Sha Xi Village, Yunnan, China. (Image: Tony Ying via Nspirement)

Most people here still use horseback as their only means of transport. It’s a common sight to see people work their fields relying solely on manual labor to do their farming. This area is remote and cannot be reached by public transportation.

It seems like a forgotten land, isolated, and beyond the concrete maze, peaceful and serene. Without the gray shade of skyscrapers scratching the soft belly of passing clouds, the sky here seems bluer than elsewhere.

Temple-cave on a cliff

Temple along the flank of a cliff. Not far from Shi Xi village, Yunnan, China. Photo: Tony Ying
Temple along the flank of a cliff, not far from Sha Xi Village, Yunnan, China. (Image: Tony Ying via Nspirement)

Not far from Sha Xi village, isolated from the common routes of public transport, is a little mystifying location in Jian Chuan County. The structures are built around and merged with the naturally existing caves on the flank of the cliff.

No travel agency has this place in its sightseeing package. To even get here, one has to know the location and drive there oneself. To outsiders, this place is unknown. If you are lucky, you can hitch a ride with a group of people from Yunnan University as we did.

The surrounding scenery is beautiful, with green pastures and tree landscapes that are reminiscent of a time long past, but somehow preserved like in a bubble, right here and now. I can only describe the sensations, drawn from the brushes of air, the smell of the moist earth, and the vegetation, as being magical.

IMG_0887_Temple-on-Cliff_Wild-Monkey
Temple along the flank of a cliff. Not far from Sha Xi Village, Yunnan, China. (Image: Tony Ying via Nspirement)

After scaling the path and stairs that lead to the outlook, the view is simply mesmerizing. Overlooking a green valley, do not be surprised if some of the indigenous wild monkeys join you while you are taking in the stunning view and peaceful atmosphere that this more than 200-year-old cave dwelling radiates.
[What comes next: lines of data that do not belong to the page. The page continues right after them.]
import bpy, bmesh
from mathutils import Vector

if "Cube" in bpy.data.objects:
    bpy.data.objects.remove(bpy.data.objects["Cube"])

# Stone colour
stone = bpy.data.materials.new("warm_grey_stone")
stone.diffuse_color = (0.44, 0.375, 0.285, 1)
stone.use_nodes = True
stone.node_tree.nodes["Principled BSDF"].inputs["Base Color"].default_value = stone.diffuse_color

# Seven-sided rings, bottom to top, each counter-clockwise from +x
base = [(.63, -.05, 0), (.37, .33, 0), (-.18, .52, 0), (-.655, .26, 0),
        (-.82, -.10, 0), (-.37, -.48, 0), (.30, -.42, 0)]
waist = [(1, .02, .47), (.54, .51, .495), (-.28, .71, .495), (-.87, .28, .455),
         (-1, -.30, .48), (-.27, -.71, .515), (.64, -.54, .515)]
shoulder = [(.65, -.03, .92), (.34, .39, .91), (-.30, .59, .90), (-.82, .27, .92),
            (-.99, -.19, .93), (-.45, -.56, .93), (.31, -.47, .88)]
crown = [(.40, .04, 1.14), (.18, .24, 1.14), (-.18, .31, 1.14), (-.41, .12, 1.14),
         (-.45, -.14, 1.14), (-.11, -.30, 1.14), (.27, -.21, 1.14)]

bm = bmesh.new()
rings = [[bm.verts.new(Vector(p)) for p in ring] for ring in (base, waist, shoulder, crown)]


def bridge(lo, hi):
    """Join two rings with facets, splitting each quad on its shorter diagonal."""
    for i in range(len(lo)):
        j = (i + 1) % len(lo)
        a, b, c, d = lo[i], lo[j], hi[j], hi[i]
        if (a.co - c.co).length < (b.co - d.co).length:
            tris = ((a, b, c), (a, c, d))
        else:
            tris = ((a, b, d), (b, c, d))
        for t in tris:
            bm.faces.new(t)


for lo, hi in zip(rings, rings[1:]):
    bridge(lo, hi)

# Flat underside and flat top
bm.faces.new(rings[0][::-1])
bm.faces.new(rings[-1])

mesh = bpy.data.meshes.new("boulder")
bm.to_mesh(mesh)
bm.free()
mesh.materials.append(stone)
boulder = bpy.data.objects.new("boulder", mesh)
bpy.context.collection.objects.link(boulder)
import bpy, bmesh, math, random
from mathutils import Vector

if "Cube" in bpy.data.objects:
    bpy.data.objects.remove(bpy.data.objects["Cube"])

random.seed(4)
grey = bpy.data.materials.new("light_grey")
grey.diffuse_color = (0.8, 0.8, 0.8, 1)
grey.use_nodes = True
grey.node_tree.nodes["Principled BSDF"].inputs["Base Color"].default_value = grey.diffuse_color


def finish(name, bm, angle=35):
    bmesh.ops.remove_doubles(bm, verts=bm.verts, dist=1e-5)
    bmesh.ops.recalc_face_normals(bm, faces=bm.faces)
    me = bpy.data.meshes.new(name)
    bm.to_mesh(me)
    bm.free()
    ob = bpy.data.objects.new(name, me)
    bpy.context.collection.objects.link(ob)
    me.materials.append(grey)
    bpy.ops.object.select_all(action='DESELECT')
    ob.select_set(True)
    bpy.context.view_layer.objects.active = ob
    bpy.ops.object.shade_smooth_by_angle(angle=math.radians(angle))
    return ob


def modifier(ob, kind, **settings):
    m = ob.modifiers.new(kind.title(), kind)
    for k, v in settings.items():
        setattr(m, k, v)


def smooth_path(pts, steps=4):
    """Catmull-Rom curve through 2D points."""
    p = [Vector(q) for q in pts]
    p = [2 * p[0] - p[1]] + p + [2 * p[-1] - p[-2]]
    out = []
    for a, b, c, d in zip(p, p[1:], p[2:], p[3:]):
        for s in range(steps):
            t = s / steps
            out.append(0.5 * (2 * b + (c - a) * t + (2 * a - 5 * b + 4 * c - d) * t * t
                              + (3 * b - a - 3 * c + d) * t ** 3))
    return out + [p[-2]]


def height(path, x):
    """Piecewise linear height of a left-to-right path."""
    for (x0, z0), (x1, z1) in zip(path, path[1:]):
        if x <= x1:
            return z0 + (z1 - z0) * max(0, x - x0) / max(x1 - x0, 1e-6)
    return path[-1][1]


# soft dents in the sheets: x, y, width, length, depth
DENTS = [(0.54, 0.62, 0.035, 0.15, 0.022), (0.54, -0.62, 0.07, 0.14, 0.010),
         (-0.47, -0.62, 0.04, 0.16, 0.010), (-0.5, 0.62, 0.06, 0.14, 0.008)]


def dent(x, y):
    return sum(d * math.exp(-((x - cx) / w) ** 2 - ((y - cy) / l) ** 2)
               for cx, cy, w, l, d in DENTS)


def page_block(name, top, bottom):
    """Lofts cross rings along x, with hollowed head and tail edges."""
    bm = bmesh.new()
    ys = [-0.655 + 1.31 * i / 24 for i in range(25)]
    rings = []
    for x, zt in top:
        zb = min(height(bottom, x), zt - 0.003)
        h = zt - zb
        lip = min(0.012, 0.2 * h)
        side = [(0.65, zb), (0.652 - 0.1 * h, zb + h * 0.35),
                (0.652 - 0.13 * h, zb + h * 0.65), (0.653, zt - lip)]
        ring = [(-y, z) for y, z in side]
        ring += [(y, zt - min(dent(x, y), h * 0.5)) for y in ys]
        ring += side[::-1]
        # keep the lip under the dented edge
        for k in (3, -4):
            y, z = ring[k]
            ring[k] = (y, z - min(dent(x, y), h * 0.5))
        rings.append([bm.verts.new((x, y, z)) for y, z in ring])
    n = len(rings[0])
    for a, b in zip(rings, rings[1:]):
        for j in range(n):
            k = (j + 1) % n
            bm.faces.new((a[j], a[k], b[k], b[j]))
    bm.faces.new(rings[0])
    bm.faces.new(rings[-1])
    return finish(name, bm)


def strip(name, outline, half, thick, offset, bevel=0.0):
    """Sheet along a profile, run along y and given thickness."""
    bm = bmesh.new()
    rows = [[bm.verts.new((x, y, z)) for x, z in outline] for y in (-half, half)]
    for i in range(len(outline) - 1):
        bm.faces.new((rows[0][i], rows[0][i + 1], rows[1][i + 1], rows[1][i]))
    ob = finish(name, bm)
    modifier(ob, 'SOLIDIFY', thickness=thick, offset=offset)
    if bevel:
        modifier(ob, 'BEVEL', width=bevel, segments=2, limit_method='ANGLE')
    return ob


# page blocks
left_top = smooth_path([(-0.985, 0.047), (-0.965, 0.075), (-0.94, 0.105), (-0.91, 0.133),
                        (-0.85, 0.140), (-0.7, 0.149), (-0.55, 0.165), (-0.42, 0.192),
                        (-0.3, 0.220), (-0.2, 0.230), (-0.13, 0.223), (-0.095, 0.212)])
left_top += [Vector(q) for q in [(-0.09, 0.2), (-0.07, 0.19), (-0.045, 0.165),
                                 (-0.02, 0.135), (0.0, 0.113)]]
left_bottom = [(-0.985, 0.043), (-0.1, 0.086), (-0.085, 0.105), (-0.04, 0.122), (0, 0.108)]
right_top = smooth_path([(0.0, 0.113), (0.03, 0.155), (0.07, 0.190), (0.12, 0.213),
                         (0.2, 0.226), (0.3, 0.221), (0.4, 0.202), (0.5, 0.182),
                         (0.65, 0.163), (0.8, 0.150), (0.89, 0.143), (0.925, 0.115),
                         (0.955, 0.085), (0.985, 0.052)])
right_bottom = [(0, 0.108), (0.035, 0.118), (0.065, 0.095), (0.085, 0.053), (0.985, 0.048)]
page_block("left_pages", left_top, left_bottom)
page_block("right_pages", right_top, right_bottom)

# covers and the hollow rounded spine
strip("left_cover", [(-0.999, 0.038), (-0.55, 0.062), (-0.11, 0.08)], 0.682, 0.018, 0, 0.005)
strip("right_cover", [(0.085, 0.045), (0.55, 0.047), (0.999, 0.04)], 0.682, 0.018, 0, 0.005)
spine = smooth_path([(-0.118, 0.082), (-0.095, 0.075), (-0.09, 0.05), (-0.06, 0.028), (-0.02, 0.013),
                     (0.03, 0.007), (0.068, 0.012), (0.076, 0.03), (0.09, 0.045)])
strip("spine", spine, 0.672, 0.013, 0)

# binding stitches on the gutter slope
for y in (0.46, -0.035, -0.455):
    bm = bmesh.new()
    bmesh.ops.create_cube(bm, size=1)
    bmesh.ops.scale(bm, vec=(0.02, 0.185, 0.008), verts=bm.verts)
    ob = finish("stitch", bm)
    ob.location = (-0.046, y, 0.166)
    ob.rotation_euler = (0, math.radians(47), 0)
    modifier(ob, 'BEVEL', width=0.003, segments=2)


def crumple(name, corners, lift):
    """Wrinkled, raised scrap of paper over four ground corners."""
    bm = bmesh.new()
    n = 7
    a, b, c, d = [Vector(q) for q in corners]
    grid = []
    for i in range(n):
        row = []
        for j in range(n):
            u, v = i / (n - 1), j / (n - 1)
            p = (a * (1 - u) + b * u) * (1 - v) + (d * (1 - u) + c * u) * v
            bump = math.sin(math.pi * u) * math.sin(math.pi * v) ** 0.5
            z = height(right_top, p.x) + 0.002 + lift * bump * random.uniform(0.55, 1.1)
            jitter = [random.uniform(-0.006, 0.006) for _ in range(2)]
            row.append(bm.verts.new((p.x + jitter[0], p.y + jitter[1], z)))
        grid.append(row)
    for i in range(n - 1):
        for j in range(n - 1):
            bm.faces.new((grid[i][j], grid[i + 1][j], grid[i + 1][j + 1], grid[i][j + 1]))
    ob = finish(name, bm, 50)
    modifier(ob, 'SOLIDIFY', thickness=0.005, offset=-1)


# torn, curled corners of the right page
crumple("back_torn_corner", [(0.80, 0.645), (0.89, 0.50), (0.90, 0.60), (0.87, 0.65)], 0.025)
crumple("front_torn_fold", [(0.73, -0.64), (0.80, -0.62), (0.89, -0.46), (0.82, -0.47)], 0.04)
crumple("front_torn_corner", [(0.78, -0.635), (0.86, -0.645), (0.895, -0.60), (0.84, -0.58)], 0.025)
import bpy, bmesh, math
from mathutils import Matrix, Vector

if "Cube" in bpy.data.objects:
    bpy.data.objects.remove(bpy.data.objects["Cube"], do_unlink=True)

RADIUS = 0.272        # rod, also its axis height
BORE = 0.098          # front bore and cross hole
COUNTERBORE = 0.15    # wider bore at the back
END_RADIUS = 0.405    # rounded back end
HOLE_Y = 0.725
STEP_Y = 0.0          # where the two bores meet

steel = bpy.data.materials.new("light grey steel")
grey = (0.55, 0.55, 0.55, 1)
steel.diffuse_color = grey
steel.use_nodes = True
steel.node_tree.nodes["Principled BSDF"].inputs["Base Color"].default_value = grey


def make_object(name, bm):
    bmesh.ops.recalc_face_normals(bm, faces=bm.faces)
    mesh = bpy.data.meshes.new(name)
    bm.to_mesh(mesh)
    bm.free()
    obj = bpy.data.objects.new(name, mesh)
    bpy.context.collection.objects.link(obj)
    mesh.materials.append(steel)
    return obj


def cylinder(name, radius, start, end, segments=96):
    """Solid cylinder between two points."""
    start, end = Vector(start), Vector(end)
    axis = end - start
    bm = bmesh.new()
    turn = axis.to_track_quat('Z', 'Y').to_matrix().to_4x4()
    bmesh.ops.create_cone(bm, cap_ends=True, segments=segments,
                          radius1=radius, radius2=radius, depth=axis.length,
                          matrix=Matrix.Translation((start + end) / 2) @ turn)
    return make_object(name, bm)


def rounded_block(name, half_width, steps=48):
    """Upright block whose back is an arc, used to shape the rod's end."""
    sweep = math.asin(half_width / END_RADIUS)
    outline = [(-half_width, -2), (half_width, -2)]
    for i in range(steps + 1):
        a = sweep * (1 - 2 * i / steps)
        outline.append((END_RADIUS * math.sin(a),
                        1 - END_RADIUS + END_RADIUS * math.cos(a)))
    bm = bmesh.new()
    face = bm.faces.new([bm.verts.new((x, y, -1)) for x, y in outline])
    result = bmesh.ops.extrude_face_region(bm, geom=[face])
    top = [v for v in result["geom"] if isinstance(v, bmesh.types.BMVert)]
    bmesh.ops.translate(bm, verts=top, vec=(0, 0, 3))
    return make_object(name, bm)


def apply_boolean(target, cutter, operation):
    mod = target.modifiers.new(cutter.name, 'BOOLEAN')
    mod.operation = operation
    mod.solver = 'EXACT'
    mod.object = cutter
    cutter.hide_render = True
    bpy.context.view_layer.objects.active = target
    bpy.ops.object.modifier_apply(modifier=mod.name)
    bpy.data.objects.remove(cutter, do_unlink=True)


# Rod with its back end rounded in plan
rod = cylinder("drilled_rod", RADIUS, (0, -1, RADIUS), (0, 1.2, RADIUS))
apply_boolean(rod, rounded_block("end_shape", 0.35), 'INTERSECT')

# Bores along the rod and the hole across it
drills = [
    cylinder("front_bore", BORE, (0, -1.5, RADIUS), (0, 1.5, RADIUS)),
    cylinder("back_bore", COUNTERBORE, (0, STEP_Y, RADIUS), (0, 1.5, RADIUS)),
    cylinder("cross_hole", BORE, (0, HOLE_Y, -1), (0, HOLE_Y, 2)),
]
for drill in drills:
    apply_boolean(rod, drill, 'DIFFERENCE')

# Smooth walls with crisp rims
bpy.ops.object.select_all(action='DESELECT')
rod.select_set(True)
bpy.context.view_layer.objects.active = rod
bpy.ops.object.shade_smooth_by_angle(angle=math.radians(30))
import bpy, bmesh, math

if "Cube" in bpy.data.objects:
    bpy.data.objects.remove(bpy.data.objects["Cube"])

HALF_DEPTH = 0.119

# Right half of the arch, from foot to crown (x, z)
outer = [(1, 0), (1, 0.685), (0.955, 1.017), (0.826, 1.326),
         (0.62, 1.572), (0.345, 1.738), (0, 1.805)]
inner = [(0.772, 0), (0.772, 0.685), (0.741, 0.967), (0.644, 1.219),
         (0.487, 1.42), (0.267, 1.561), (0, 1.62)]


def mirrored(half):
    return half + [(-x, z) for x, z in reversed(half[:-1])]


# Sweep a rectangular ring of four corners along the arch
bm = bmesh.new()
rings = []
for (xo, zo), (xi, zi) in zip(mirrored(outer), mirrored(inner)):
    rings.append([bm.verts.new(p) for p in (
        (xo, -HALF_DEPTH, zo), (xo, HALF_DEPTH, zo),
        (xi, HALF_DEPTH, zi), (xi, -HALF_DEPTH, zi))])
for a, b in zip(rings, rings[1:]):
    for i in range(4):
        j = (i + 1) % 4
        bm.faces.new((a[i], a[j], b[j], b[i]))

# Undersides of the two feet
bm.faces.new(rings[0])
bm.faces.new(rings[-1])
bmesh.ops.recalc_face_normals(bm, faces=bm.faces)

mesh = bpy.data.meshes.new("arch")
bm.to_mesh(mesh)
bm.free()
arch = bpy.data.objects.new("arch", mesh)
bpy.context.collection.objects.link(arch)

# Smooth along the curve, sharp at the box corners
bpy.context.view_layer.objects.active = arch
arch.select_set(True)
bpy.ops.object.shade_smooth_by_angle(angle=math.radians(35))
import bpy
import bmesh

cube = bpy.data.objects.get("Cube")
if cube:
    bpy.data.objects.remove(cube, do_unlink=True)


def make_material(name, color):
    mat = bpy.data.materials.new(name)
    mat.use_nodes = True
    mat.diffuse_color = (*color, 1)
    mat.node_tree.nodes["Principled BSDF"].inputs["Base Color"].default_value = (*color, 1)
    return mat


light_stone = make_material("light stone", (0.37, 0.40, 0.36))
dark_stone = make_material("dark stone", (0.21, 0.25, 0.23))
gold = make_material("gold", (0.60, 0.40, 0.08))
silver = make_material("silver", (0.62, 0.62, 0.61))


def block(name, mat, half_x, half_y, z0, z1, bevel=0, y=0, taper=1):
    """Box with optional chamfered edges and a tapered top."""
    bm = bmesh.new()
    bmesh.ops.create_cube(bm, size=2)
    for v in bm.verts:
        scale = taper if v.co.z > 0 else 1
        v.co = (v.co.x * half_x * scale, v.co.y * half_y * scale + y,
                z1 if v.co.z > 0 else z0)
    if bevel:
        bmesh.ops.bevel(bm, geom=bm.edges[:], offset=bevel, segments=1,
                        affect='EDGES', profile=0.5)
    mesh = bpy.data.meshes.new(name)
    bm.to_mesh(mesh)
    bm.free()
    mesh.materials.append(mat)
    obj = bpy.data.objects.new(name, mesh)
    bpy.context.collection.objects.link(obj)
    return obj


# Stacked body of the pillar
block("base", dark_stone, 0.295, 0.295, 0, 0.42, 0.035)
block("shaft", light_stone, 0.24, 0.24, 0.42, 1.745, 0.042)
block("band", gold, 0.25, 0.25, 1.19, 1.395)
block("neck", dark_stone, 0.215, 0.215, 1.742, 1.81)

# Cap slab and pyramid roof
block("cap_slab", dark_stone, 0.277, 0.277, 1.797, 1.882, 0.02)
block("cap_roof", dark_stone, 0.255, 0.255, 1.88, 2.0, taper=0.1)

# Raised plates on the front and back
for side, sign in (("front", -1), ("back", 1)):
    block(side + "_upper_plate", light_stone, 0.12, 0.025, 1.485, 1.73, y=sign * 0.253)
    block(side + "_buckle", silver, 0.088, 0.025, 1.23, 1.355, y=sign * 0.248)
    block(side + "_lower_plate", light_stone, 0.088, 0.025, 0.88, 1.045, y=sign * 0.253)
Apparently, this site even has the status of a cultural heritage place. Surprisingly, many of the historic sites in this region are still well preserved.

Ancient Tea Horse Road

Besides being home to numerous ethnic minorities, Yunnan Province was once transited by many merchants and their caravans. Most of them transported tea, which gave a network of caravan paths winding through the mountains of Sichuan, Yunnan, and Guizhou in Southwest China its well-known name, the “Tea Horse Road.”

The Li River and Jade Snow Mountain

Compared to the previously described remote areas we visited, this area, close to the Li River and Jade Snow Mountains is quite popular among tourists.

Yunnan Province, China. Photo: Tony Ying
Yunnan Province, China. (Image: Tony Ying via Nspirement)

Nearby, Linhai City’s concrete buildings and skyscrapers grow out of the ground like mushrooms after a rain. Linhai and its surroundings are well visited by tourists, who flock there to see the popular tourist attractions, among them, the famous golf course at the foot of the mountain.

Little Bridge crossing over the Li River, Yunnan, China. Photo: Tony Ying
Little Bridge crossing over the Li River, Yunnan, China. (Image: Tony Ying via Nspirement)

Linhai is a county-level city in Taizhou, Zhejiang Province situated on the banks of the Lin River in Eastern China.

Deciphering diversity

Did I encounter diversity? Yes. The different people in the different parts of Yunnan are like different sorts of flowers growing on a spring field, each with its own color and scent.

While there was much I learned about the Yunnan people and their habitat, there was more I learned about myself, being a part of it in a remotely seen way.

I wasn’t able to find an answer to every question, but every experience on my journey presented a key to a new door of wonderment and magic waiting for me to explore on my next journey, wherever it may take me.

Research by Mona Song, written by Hermann Rohr

Follow us on TwitterFacebook, or Pinterest